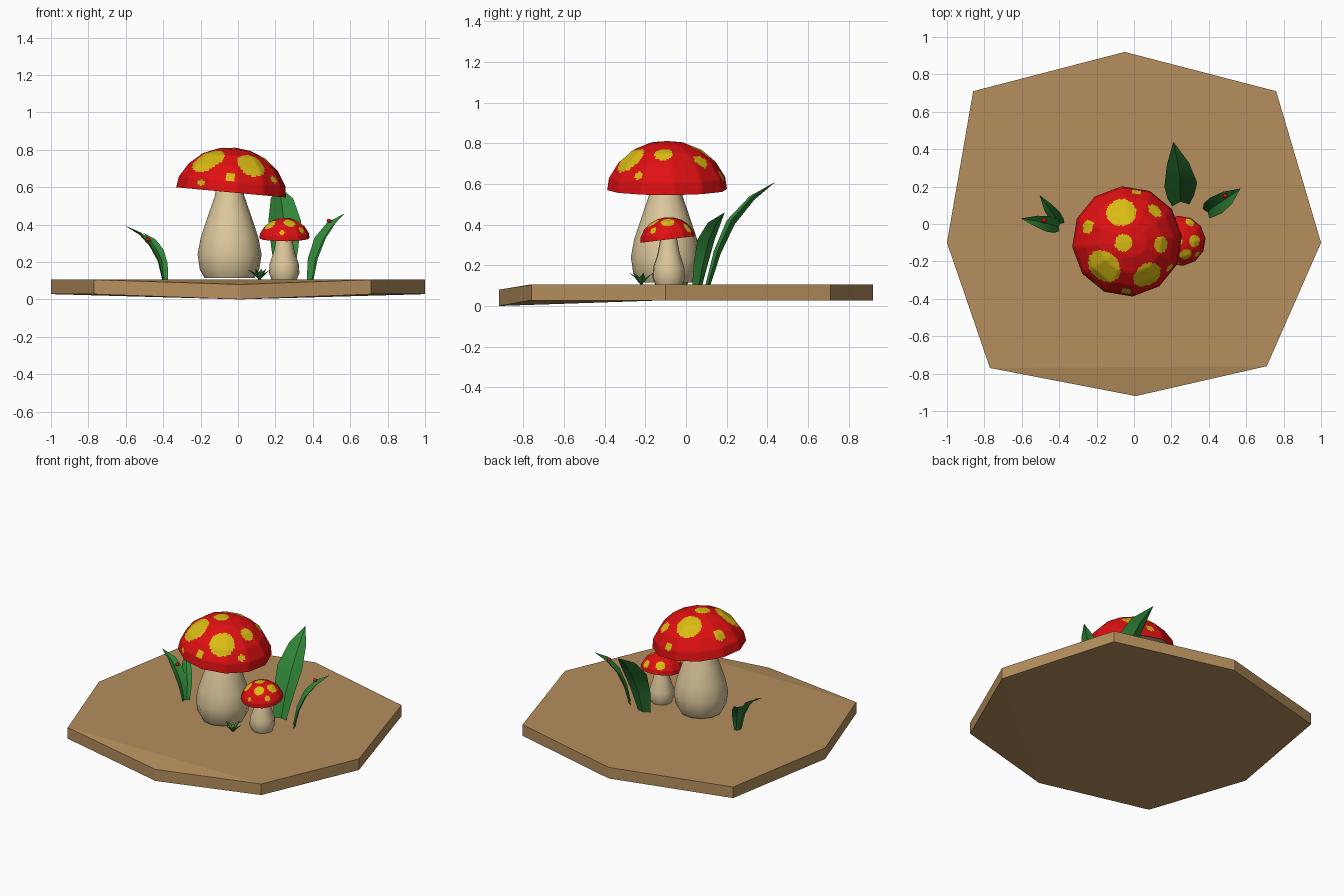
import bpy, bmesh, math
from mathutils import Vector, Matrix

if "Cube" in bpy.data.objects:
    bpy.data.objects.remove(bpy.data.objects["Cube"])


def material(name, rgb):
    m = bpy.data.materials.new(name)
    m.diffuse_color = (*rgb, 1)
    m.use_nodes = True
    m.node_tree.nodes["Principled BSDF"].inputs["Base Color"].default_value = m.diffuse_color
    return m


TAN = material("tan_soil", (0.46, 0.275, 0.11))
RED = material("cap_red", (0.74, 0.005, 0.006))
YELLOW = material("spot_yellow", (0.70, 0.50, 0.007))
CREAM = material("stem_cream", (0.72, 0.58, 0.33))
GREEN = material("leaf_green", (0.03, 0.24, 0.04))


def finish(name, bm, mats, smooth=None):
    me = bpy.data.meshes.new(name)
    bm.to_mesh(me)
    bm.free()
    for m in mats:
        me.materials.append(m)
    ob = bpy.data.objects.new(name, me)
    bpy.context.collection.objects.link(ob)
    if smooth:
        bpy.ops.object.select_all(action='DESELECT')
        bpy.context.view_layer.objects.active = ob
        ob.select_set(True)
        bpy.ops.object.shade_smooth_by_angle(angle=math.radians(smooth))
    return ob


def lathe(profile, sides, sub, mat, phase=0.1):
    """Faceted solid of revolution; each facet is a fine grid of sub x sub."""
    prof = []
    for (r0, z0), (r1, z1) in zip(profile, profile[1:]):
        prof += [(r0 + (r1 - r0) * i / sub, z0 + (z1 - z0) * i / sub) for i in range(sub)]
    prof.append(profile[-1])
    corners = [Vector((math.cos(phase + 2 * math.pi * i / sides),
                       math.sin(phase + 2 * math.pi * i / sides), 0)) for i in range(sides)]
    ring = [corners[i].lerp(corners[(i + 1) % sides], j / sub)
            for i in range(sides) for j in range(sub)]
    bm = bmesh.new()
    rows = [[bm.verts.new((d.x * r, d.y * r, z)) for d in ring] for r, z in prof]
    n = len(ring)
    for a, b in zip(rows, rows[1:]):
        for i in range(n):
            bm.faces.new((a[i], a[(i + 1) % n], b[(i + 1) % n], b[i]))
    bmesh.ops.remove_doubles(bm, verts=bm.verts, dist=1e-5)
    bm.transform(mat)
    bm.normal_update()
    return bm


# Base slab: irregular octagon whose front corner droops
outline = [(0.01, -0.92), (0.71, -0.76), (1.0, -0.10), (0.76, 0.71),
           (-0.05, 0.92), (-0.86, 0.71), (-1.0, -0.10), (-0.77, -0.77)]
bm = bmesh.new()
top = [bm.verts.new((x, y, 0.08 if i == 0 else 0.105)) for i, (x, y) in enumerate(outline)]
bot = [bm.verts.new((x, y, 0.0 if i == 0 else 0.028)) for i, (x, y) in enumerate(outline)]
for i in range(8):
    j = (i + 1) % 8
    bm.faces.new((bot[i], bot[j], top[j], top[i]))
bm.faces.new((top[0], top[1], top[7]))
bm.faces.new(top[1:])
for tri in ((0, 2, 1), (0, 6, 2), (0, 7, 6)):
    bm.faces.new([bot[i] for i in tri])
bm.faces.new([bot[i] for i in (6, 5, 4, 3, 2)])
finish("ground_slab", bm, [TAN])

# Mushroom caps: spots are (x, y, radius) seen from above
CAP = [(0.05, 0.05), (0.27, 0.012), (0.296, 0), (0.287, 0.06), (0.24, 0.135),
       (0.17, 0.195), (0.085, 0.23), (0, 0.24)]


def cap(name, loc, scale, tilt, spots):
    bm = lathe(CAP, 12, 9, Matrix.Translation(loc) @ tilt @ Matrix.Scale(scale, 4))
    upper = []
    for f in bm.faces:
        if f.normal.z < -0.2:
            f.material_index = 2
        else:
            upper.append((f, f.calc_center_median()))
    for x, y, r in spots:
        mid = min((c for _, c in upper), key=lambda c: (c.x - x) ** 2 + (c.y - y) ** 2)
        for f, c in upper:
            if (c - mid).length < r:
                f.material_index = 1
    finish(name, bm, [RED, YELLOW, CREAM], 40)


cap("large_cap", (-0.037, -0.093, 0.572), 1, Matrix.Rotation(math.radians(5.3), 4, 'Y'),
    [(-0.065, 0.065, 0.083), (0.115, 0.07, 0.04), (-0.25, -0.015, 0.04), (-0.055, -0.10, 0.047),
     (0.147, -0.11, 0.045), (-0.168, -0.23, 0.095), (0.072, -0.28, 0.08), (-0.045, -0.36, 0.027),
     (0.19, -0.235, 0.02), (-0.195, -0.325, 0.02), (0.02, 0.175, 0.025)])
cap("small_cap", (0.248, -0.09, 0.327), 0.456, Matrix.Rotation(math.radians(7), 4, 'X'),
    [(0.17, -0.14, 0.035), (0.275, -0.165, 0.032), (0.23, -0.09, 0.03), (0.30, 0.01, 0.027),
     (0.325, -0.09, 0.033), (0.20, 0.0, 0.03), (0.235, -0.21, 0.014), (0.34, -0.16, 0.018)])

# Stems
finish("large_stem", lathe(
    [(0, 0.115), (0.135, 0.115), (0.16, 0.16), (0.172, 0.24), (0.155, 0.33), (0.115, 0.45),
     (0.08, 0.55), (0.06, 0.65), (0, 0.65)], 12, 1,
    Matrix.Translation((-0.045, -0.1, 0))), [CREAM], 60)
finish("small_stem", lathe(
    [(0, 0.103), (0.068, 0.105), (0.082, 0.14), (0.078, 0.19), (0.055, 0.26), (0.042, 0.33),
     (0.036, 0.37), (0, 0.37)], 10, 1,
    Matrix.Translation((0.247, -0.085, 0))), [CREAM], 60)


# Leaves: curved blades folded along the middle
def leaf(name, path, widths):
    pts = [Vector(p) for p in path]
    out = pts[-1] - pts[0]
    side = Vector((-out.y, out.x, 0)).normalized()
    bm = bmesh.new()
    rows = []
    for i, (p, w) in enumerate(zip(pts, widths)):
        t = (pts[min(i + 1, len(pts) - 1)] - pts[max(i - 1, 0)]).normalized()
        up = t.cross(side)
        rows.append([bm.verts.new(q) for q in
                     (p + side * w, p - up * w * 0.4, p - side * w)])
    for a, b in zip(rows, rows[1:]):
        for i in (0, 1):
            bm.faces.new((a[i], a[i + 1], b[i + 1], b[i]))
    bmesh.ops.remove_doubles(bm, verts=bm.verts, dist=1e-5)
    finish(name, bm, [GREEN], 25)


leaf("tall_back_leaf", [(0.25, 0.10, 0.10), (0.25, 0.145, 0.27), (0.25, 0.21, 0.42),
                        (0.235, 0.32, 0.54), (0.21, 0.44, 0.61)], (0.045, 0.072, 0.088, 0.06, 0))
leaf("right_leaf", [(0.385, 0.055, 0.10), (0.40, 0.075, 0.22), (0.44, 0.10, 0.33),
                    (0.50, 0.14, 0.41), (0.57, 0.19, 0.46)], (0.03, 0.045, 0.052, 0.04, 0))
leaf("left_leaf", [(-0.395, -0.015, 0.10), (-0.415, -0.01, 0.21), (-0.46, 0.0, 0.295),
                   (-0.52, 0.015, 0.355), (-0.605, 0.03, 0.395)], (0.022, 0.038, 0.042, 0.03, 0))
leaf("left_rear_leaf", [(-0.39, -0.005, 0.10), (-0.40, 0.01, 0.19), (-0.425, 0.045, 0.265),
                        (-0.46, 0.09, 0.32), (-0.505, 0.155, 0.355)], (0.018, 0.03, 0.034, 0.025, 0))

# Tiny sprout between the mushrooms
c = Vector((0.115, -0.22, 0.105))
for k, (ang, reach) in enumerate([(10, 0.065), (80, 0.06), (170, 0.065), (250, 0.06), (315, 0.05)]):
    d = Vector((math.cos(math.radians(ang)), math.sin(math.radians(ang)), 0))
    leaf(f"sprout_leaf_{k + 1}",
         [c, c + d * reach * 0.45 + Vector((0, 0, 0.035)), c + d * reach + Vector((0, 0, 0.058))],
         (0.006, 0.014, 0))

# Small red beetles sitting on the leaves
for k, p in enumerate([(0.487, 0.15, 0.42), (-0.48, 0.02, 0.32)]):
    bm = bmesh.new()
    bmesh.ops.create_uvsphere(bm, u_segments=8, v_segments=6, radius=0.013)
    bm.transform(Matrix.Translation(p) @ Matrix.Diagonal((1, 1, 0.8, 1)))
    finish(f"beetle_{k + 1}", bm, [RED], 60)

————

When a line in the material above holds the word "faces", copy that line.

            bm.faces.new((a[i], a[(i + 1) % n], b[(i + 1) % n], b[i]))
    bm.faces.new((bot[i], bot[j], top[j], top[i]))
bm.faces.new((top[0], top[1], top[7]))
bm.faces.new(top[1:])
    bm.faces.new([bot[i] for i in tri])
bm.faces.new([bot[i] for i in (6, 5, 4, 3, 2)])
    for f in bm.faces:
            bm.faces.new((a[i], a[i + 1], b[i + 1], b[i]))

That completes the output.